By Ndafadza Madanha
PLAYERS in the tourism sector are upbeat that the 5 percent export incentive extended to them by the Reserve Bank of Zimbabwe (RBZ) will help in restoring competitiveness and bolster foreign currency generation.
Zimbabwe Council of Tourism (ZCT) president, Tich Hwingwiri said the incentive will cushion operators once foreign currency receipts improve.
“We welcome the incentive which will cushion operators once the foreign receipts increase significantly. Destinations that attract foreign visitors such as Victoria Falls and cities such as Harare will benefit more compared to the other destinations such as Nyanga which are predominantly driven by the local market. It is a game of numbers,” said Hwingwiri.
Presenting his monetary statement earlier in the year RBZ governor John Mangudya, announced a 5 percent incentive as it sought to cushion the sector against the weakening rand which had adversely affected Zimbabwe’s competitiveness as a destination compared to regional peers.
“In view of the above, the Bank is extending the export incentive scheme to the tourism industry to reward the industry’s contribution to foreign exchange generation.
This policy stance is taken in view of the loss of competitiveness of the industry manly due to price differential between Zimbabwe and the region.

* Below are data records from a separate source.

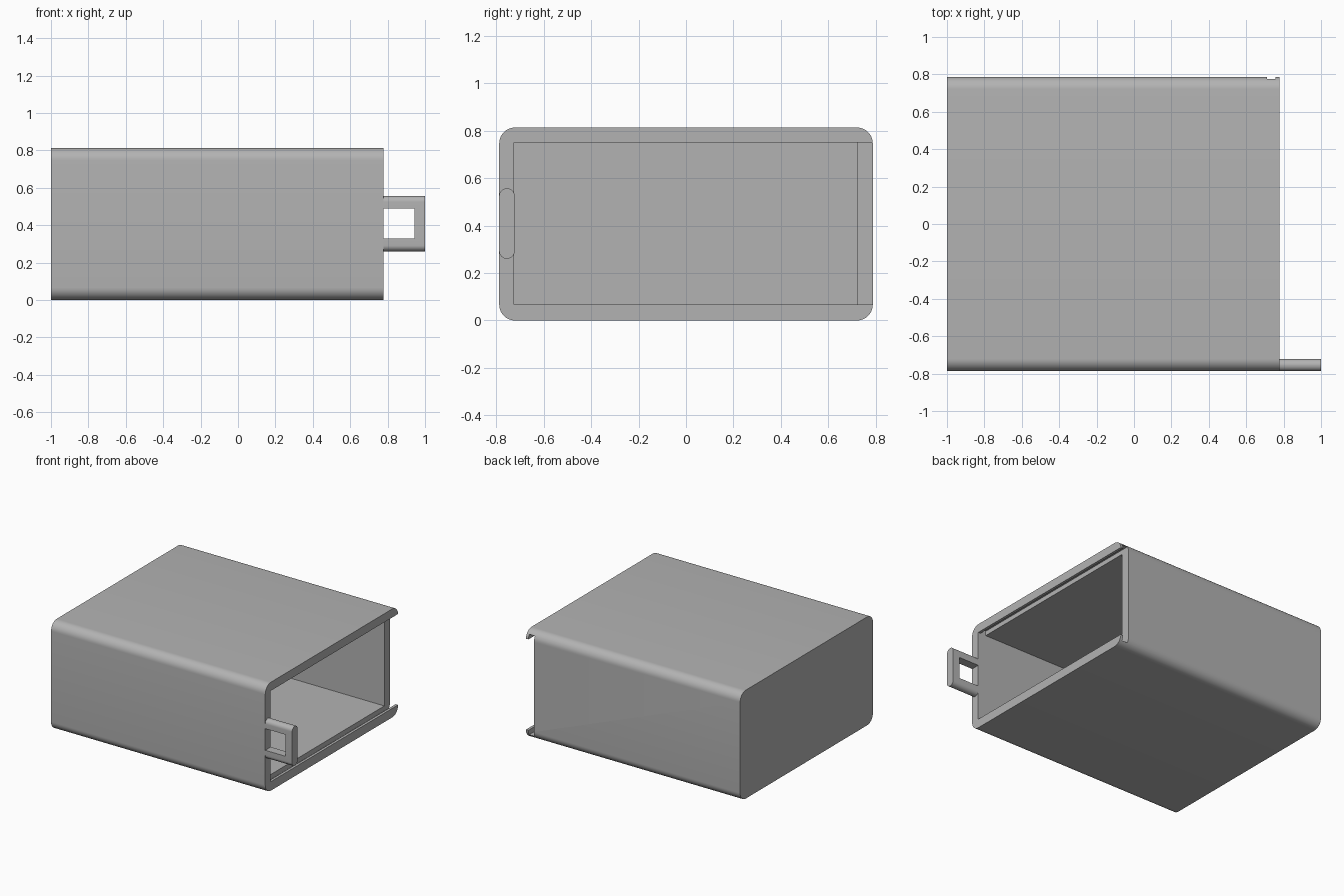
import bpy, bmesh

if "Cube" in bpy.data.objects:
    bpy.data.objects.remove(bpy.data.objects["Cube"])

# Single plastic colour
GREY = (0.45, 0.45, 0.45, 1)
plastic = bpy.data.materials.new("grey_plastic")
plastic.use_nodes = True
plastic.diffuse_color = GREY
plastic.node_tree.nodes["Principled BSDF"].inputs["Base Color"].default_value = GREY


def block(name, x, y, z, radius=0, segments=10):
    """Box between (min, max) limits, its lengthwise x edges optionally rounded."""
    bm = bmesh.new()
    bmesh.ops.create_cube(bm, size=1)
    for v in bm.verts:
        v.co = [lim[0] if c < 0 else lim[1] for c, lim in zip(v.co, (x, y, z))]
    if radius:
        edges = [e for e in bm.edges if abs(e.verts[0].co.x - e.verts[1].co.x) > 0.01]
        bmesh.ops.bevel(bm, geom=edges, offset=radius, segments=segments,
                        profile=0.5, affect='EDGES')
    mesh = bpy.data.meshes.new(name)
    bm.to_mesh(mesh)
    bm.free()
    mesh.materials.append(plastic)
    obj = bpy.data.objects.new(name, mesh)
    bpy.context.collection.objects.link(obj)
    return obj


def select(obj):
    bpy.ops.object.select_all(action='DESELECT')
    obj.select_set(True)
    bpy.context.view_layer.objects.active = obj


def carve(obj, *limits):
    """Cut a box-shaped space out of an object."""
    cutter = block("cutter", *limits)
    mod = obj.modifiers.new("cut", 'BOOLEAN')
    mod.operation, mod.solver, mod.object = 'DIFFERENCE', 'EXACT', cutter
    select(obj)
    bpy.ops.object.modifier_apply(modifier=mod.name)
    bpy.data.objects.remove(cutter)


END = 0.777                     # open end of the case
BACK = 0.787                    # half the depth
INNER_Z = (0.067, 0.749)

# Case: rounded sleeve with one closed end
case = block("case", (-1, END), (-BACK, BACK), (0, 0.813), 0.067)
carve(case, (-0.933, END + 0.1), (-0.724, 0.72), INNER_Z)

# Cover slide: open back edge and a wider groove behind the lips
carve(case, (0.71, END + 0.1), (0.6, BACK + 0.1), INNER_Z)
carve(case, (0.71, 0.757), (-0.724, BACK + 0.1), (0.03, 0.783))

# Latch loop with rounded top and bottom
latch = block("latch_loop", (END, 1), (-BACK, -0.722), (0.26, 0.557), 0.0323)
carve(latch, (END - 0.1, 0.945), (-0.9, -0.6), (0.328, 0.49))

for part in (case, latch):
    select(part)
    bpy.ops.object.shade_smooth_by_angle(angle=0.6)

The depreciation South African rand and other regional currencies affects the price competitiveness of the country’s tourism industry considering that the bulk of inbound tourists come from Africa, particularly South Africa.
In view of this, Zimbabwe becomes more expensive as a tourist destination as the US$ strengthens against the regional currencies.

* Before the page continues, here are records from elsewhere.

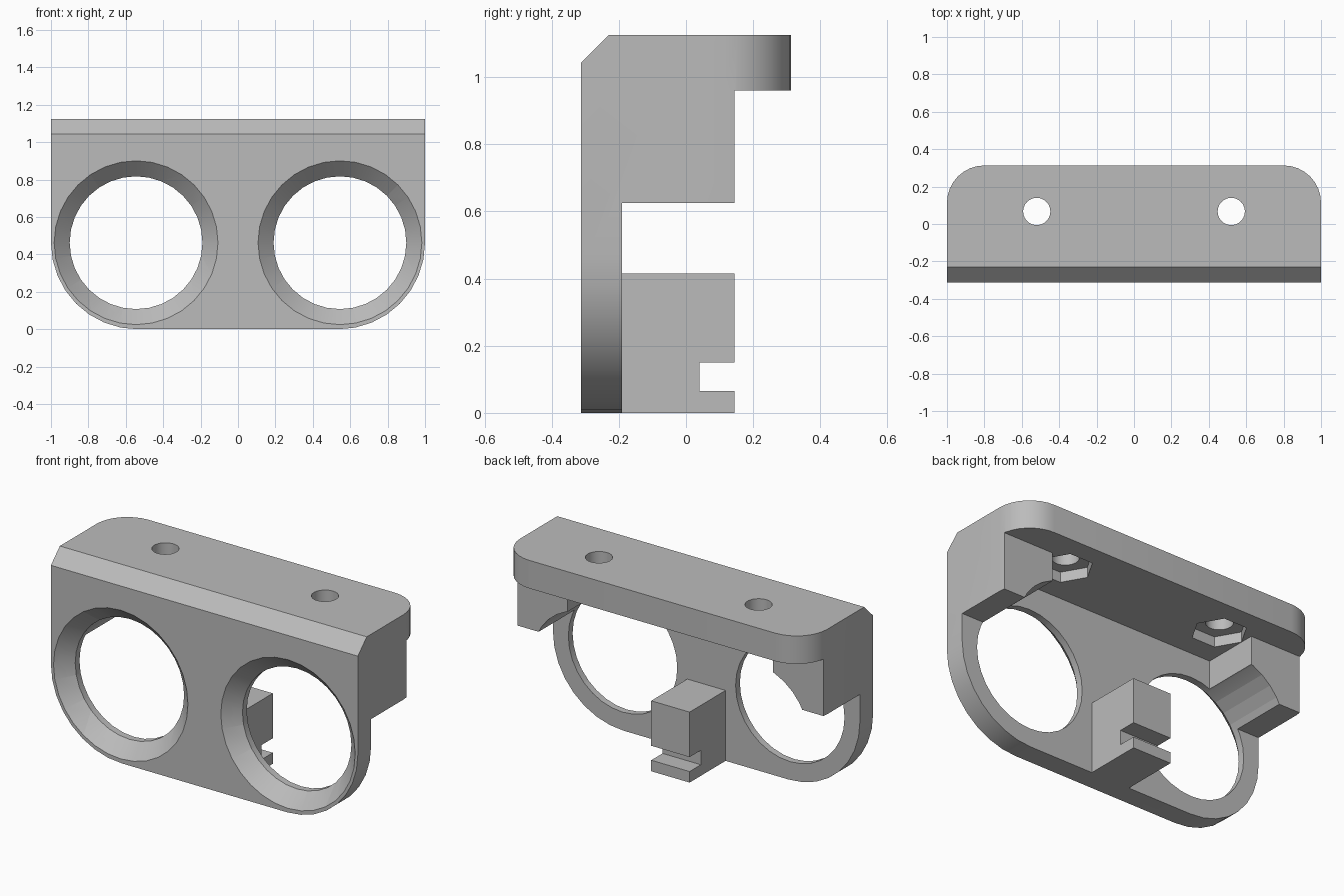
import bpy, bmesh, math

old = bpy.data.objects.get("Cube")
if old:
    bpy.data.objects.remove(old, do_unlink=True)

grey = bpy.data.materials.new("plain grey")
grey.use_nodes = True
colour = (0.5, 0.5, 0.5, 1)
grey.diffuse_color = colour
grey.node_tree.nodes["Principled BSDF"].inputs["Base Color"].default_value = colour

HOLE_X, HOLE_Z, HOLE_R = 0.545, 0.4625, 0.355
BACK, FRONT, TOP = 0.313, -0.313, 1.125


def arc(cx, cy, r, start, end, steps=8):
    """Points on an arc, angles in degrees."""
    angles = [math.radians(start + (end - start) * i / steps) for i in range(steps + 1)]
    return [(cx + r * math.cos(a), cy + r * math.sin(a)) for a in angles]


def loft(name, rings, axis):
    """Solid between two outlines, each a (position, points) pair along an axis."""
    place = {"x": lambda u, v, w: (w, u, v),
             "y": lambda u, v, w: (u, w, v),
             "z": lambda u, v, w: (u, v, w)}[axis]
    bm = bmesh.new()
    a, b = [[bm.verts.new(place(u, v, w)) for u, v in pts] for w, pts in rings]
    bm.faces.new(a)
    bm.faces.new(b)
    for i in range(len(a)):
        j = (i + 1) % len(a)
        bm.faces.new((a[i], a[j], b[j], b[i]))
    bmesh.ops.recalc_face_normals(bm, faces=bm.faces)
    mesh = bpy.data.meshes.new(name)
    bm.to_mesh(mesh)
    bm.free()
    mesh.materials.append(grey)
    obj = bpy.data.objects.new(name, mesh)
    bpy.context.collection.objects.link(obj)
    return obj


def prism(name, pts, axis, lo, hi):
    return loft(name, [(lo, pts), (hi, pts)], axis)


def disc(cx, cy, r, sides=32):
    return arc(cx, cy, r, 0, 360, sides)[:-1]


def combine(body, tool, operation):
    mod = body.modifiers.new(operation.lower(), "BOOLEAN")
    mod.operation, mod.solver, mod.object = operation, "EXACT", tool
    bpy.context.view_layer.objects.active = body
    bpy.ops.object.modifier_apply(modifier=mod.name)
    bpy.data.objects.remove(tool, do_unlink=True)


# Front plate and top flange as one oversized section, trimmed further down
section = [(FRONT, -0.1), (-0.19, -0.1), (-0.19, 0.96), (0.4, 0.96),
           (0.4, TOP), (-0.23, TOP), (FRONT, 1.043)]
body = prism("sensor_bracket", section, "x", -1.1, 1.1)

# Notched catch at the middle of the back
catch = [(-0.25, -0.2), (0.145, -0.2), (0.145, 0.065), (0.04, 0.065),
         (0.04, 0.15), (0.145, 0.15), (0.145, 0.415), (-0.25, 0.415)]
combine(body, prism("catch", catch, "x", -0.125, 0.125), "UNION")

# Side blocks under the flange
for s in (-1, 1):
    block = [(s * 0.67, 0.625), (s * 1.2, 0.625), (s * 1.2, 1.0), (s * 0.67, 1.0)]
    combine(body, prism("side_block", block, "y", -0.25, 0.145), "UNION")

# Trim to the front outline, rounded at the bottom
outline = (arc(-0.5375, HOLE_Z, HOLE_Z, 180, 270) + arc(0.5375, HOLE_Z, HOLE_Z, 270, 360)
           + [(1, 1.3), (-1, 1.3)])
combine(body, prism("front_outline", outline, "y", -0.6, 0.6), "INTERSECT")

# Trim to the top outline, rounded at the back
r = 0.2
outline = (arc(1 - r, BACK - r, r, 0, 90) + arc(r - 1, BACK - r, r, 90, 180)
           + [(-1.0, -0.6), (1.0, -0.6)])
combine(body, prism("top_outline", outline, "z", -0.5, 1.5), "INTERSECT")

for s in (-1, 1):
    # Large bore with a flared front
    x = s * HOLE_X
    combine(body, prism("bore", disc(x, HOLE_Z, HOLE_R), "y", -0.26, 0.5), "DIFFERENCE")
    flare = [(y, disc(x, HOLE_Z, HOLE_R - 0.23 - y)) for y in (-0.413, -0.2)]
    combine(body, loft("flare", flare, "y"), "DIFFERENCE")
    # Screw hole and hexagonal nut pocket
    combine(body, prism("screw_hole", disc(s * 0.52, 0.067, 0.073, 24), "z", 0.9, 1.3), "DIFFERENCE")
    combine(body, prism("nut_pocket", disc(s * 0.52, 0.067, 0.149, 6), "z", 0.9, 1.02), "DIFFERENCE")

bpy.ops.object.select_all(action="DESELECT")
body.select_set(True)
bpy.context.view_layer.objects.active = body
bpy.ops.object.shade_smooth_by_angle(angle=math.radians(30))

The export incentive scheme is therefore expected to provide some cushion to allow the tourism sector to adjust prices to remain competitive,” said Mangudya.
According to the ministry of Finance and Economic development the tourism sector is expected to grow by 0.8% this year.

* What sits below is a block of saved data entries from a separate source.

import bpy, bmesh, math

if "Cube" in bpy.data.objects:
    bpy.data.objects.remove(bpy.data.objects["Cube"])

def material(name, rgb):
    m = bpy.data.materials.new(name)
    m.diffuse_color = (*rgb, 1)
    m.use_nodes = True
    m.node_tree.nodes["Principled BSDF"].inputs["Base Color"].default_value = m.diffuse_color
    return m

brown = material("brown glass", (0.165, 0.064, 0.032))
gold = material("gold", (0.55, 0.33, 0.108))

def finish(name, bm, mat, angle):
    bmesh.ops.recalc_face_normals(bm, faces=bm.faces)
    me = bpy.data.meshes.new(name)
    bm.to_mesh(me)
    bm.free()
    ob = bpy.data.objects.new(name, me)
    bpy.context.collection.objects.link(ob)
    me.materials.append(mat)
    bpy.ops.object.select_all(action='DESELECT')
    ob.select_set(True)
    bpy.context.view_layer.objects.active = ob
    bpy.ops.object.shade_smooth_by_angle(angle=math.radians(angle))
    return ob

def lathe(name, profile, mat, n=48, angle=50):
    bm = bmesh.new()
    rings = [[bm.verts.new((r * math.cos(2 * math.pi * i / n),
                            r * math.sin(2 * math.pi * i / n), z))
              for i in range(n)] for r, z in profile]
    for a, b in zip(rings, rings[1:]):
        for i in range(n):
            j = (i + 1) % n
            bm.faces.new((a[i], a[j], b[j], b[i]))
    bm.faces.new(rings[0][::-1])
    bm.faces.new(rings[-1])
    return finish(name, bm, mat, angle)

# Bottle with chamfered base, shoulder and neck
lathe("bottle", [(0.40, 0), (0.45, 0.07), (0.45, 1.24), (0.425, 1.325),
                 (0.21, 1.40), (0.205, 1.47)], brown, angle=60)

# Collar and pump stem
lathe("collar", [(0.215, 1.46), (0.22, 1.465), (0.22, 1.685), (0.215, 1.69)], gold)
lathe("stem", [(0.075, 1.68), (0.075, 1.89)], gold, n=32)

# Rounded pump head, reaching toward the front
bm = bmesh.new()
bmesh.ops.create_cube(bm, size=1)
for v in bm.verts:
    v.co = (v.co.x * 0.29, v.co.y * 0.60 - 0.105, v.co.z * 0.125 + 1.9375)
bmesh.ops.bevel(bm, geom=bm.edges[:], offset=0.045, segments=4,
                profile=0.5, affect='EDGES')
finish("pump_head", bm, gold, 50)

The lackluster growth in the industry has been compounded by the prevailing unconducive number of non-security/crime roadblocks on our roads.